TASK STATEMENT
All of the records shown below need to be copied with no differences.

INFORMATION SHOWN
########
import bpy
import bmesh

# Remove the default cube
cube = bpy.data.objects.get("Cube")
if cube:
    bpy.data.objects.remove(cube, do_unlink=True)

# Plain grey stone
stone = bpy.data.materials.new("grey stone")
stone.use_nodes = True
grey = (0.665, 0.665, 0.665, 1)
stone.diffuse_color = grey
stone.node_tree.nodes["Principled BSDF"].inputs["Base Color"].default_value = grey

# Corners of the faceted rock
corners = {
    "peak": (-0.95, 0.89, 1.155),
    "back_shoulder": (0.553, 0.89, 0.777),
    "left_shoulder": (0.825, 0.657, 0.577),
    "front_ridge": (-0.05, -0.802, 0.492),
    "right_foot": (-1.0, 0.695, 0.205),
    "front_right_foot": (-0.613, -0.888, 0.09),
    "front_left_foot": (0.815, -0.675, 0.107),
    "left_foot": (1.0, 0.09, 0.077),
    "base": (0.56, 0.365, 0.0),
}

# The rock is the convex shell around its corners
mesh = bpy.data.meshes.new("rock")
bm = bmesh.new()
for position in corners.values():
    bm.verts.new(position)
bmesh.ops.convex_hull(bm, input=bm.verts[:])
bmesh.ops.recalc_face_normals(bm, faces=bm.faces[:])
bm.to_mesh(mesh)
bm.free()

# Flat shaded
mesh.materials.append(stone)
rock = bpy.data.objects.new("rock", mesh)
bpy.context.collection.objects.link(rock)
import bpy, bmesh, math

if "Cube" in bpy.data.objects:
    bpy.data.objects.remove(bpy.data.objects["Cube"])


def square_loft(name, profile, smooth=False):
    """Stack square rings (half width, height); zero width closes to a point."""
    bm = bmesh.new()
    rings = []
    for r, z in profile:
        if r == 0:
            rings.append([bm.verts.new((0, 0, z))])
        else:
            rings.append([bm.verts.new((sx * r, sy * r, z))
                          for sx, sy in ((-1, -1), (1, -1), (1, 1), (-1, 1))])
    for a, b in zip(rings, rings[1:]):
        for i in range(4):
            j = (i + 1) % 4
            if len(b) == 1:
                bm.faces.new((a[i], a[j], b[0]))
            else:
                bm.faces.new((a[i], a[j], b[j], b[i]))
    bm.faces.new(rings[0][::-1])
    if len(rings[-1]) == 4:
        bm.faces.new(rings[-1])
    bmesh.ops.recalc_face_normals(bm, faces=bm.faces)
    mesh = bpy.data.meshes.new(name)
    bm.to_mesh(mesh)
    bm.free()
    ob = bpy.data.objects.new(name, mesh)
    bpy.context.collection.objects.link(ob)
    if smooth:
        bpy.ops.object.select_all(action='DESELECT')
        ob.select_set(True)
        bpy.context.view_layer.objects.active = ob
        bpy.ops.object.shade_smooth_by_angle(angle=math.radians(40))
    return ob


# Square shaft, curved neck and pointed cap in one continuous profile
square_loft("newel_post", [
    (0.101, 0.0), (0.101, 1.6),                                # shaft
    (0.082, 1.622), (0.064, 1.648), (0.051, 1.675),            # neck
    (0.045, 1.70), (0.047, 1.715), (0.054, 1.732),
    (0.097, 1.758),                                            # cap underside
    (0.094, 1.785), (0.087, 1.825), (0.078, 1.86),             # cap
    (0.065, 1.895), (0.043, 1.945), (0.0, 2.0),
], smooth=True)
########
TASK ANSWER
import bpy
import bmesh

# Remove the default cube
cube = bpy.data.objects.get("Cube")
if cube:
    bpy.data.objects.remove(cube, do_unlink=True)

# Plain grey stone
stone = bpy.data.materials.new("grey stone")
stone.use_nodes = True
grey = (0.665, 0.665, 0.665, 1)
stone.diffuse_color = grey
stone.node_tree.nodes["Principled BSDF"].inputs["Base Color"].default_value = grey

# Corners of the faceted rock
corners = {
    "peak": (-0.95, 0.89, 1.155),
    "back_shoulder": (0.553, 0.89, 0.777),
    "left_shoulder": (0.825, 0.657, 0.577),
    "front_ridge": (-0.05, -0.802, 0.492),
    "right_foot": (-1.0, 0.695, 0.205),
    "front_right_foot": (-0.613, -0.888, 0.09),
    "front_left_foot": (0.815, -0.675, 0.107),
    "left_foot": (1.0, 0.09, 0.077),
    "base": (0.56, 0.365, 0.0),
}

# The rock is the convex shell around its corners
mesh = bpy.data.meshes.new("rock")
bm = bmesh.new()
for position in corners.values():
    bm.verts.new(position)
bmesh.ops.convex_hull(bm, input=bm.verts[:])
bmesh.ops.recalc_face_normals(bm, faces=bm.faces[:])
bm.to_mesh(mesh)
bm.free()

# Flat shaded
mesh.materials.append(stone)
rock = bpy.data.objects.new("rock", mesh)
bpy.context.collection.objects.link(rock)
import bpy, bmesh, math

if "Cube" in bpy.data.objects:
    bpy.data.objects.remove(bpy.data.objects["Cube"])


def square_loft(name, profile, smooth=False):
    """Stack square rings (half width, height); zero width closes to a point."""
    bm = bmesh.new()
    rings = []
    for r, z in profile:
        if r == 0:
            rings.append([bm.verts.new((0, 0, z))])
        else:
            rings.append([bm.verts.new((sx * r, sy * r, z))
                          for sx, sy in ((-1, -1), (1, -1), (1, 1), (-1, 1))])
    for a, b in zip(rings, rings[1:]):
        for i in range(4):
            j = (i + 1) % 4
            if len(b) == 1:
                bm.faces.new((a[i], a[j], b[0]))
            else:
                bm.faces.new((a[i], a[j], b[j], b[i]))
    bm.faces.new(rings[0][::-1])
    if len(rings[-1]) == 4:
        bm.faces.new(rings[-1])
    bmesh.ops.recalc_face_normals(bm, faces=bm.faces)
    mesh = bpy.data.meshes.new(name)
    bm.to_mesh(mesh)
    bm.free()
    ob = bpy.data.objects.new(name, mesh)
    bpy.context.collection.objects.link(ob)
    if smooth:
        bpy.ops.object.select_all(action='DESELECT')
        ob.select_set(True)
        bpy.context.view_layer.objects.active = ob
        bpy.ops.object.shade_smooth_by_angle(angle=math.radians(40))
    return ob


# Square shaft, curved neck and pointed cap in one continuous profile
square_loft("newel_post", [
    (0.101, 0.0), (0.101, 1.6),                                # shaft
    (0.082, 1.622), (0.064, 1.648), (0.051, 1.675),            # neck
    (0.045, 1.70), (0.047, 1.715), (0.054, 1.732),
    (0.097, 1.758),                                            # cap underside
    (0.094, 1.785), (0.087, 1.825), (0.078, 1.86),             # cap
    (0.065, 1.895), (0.043, 1.945), (0.0, 2.0),
], smooth=True)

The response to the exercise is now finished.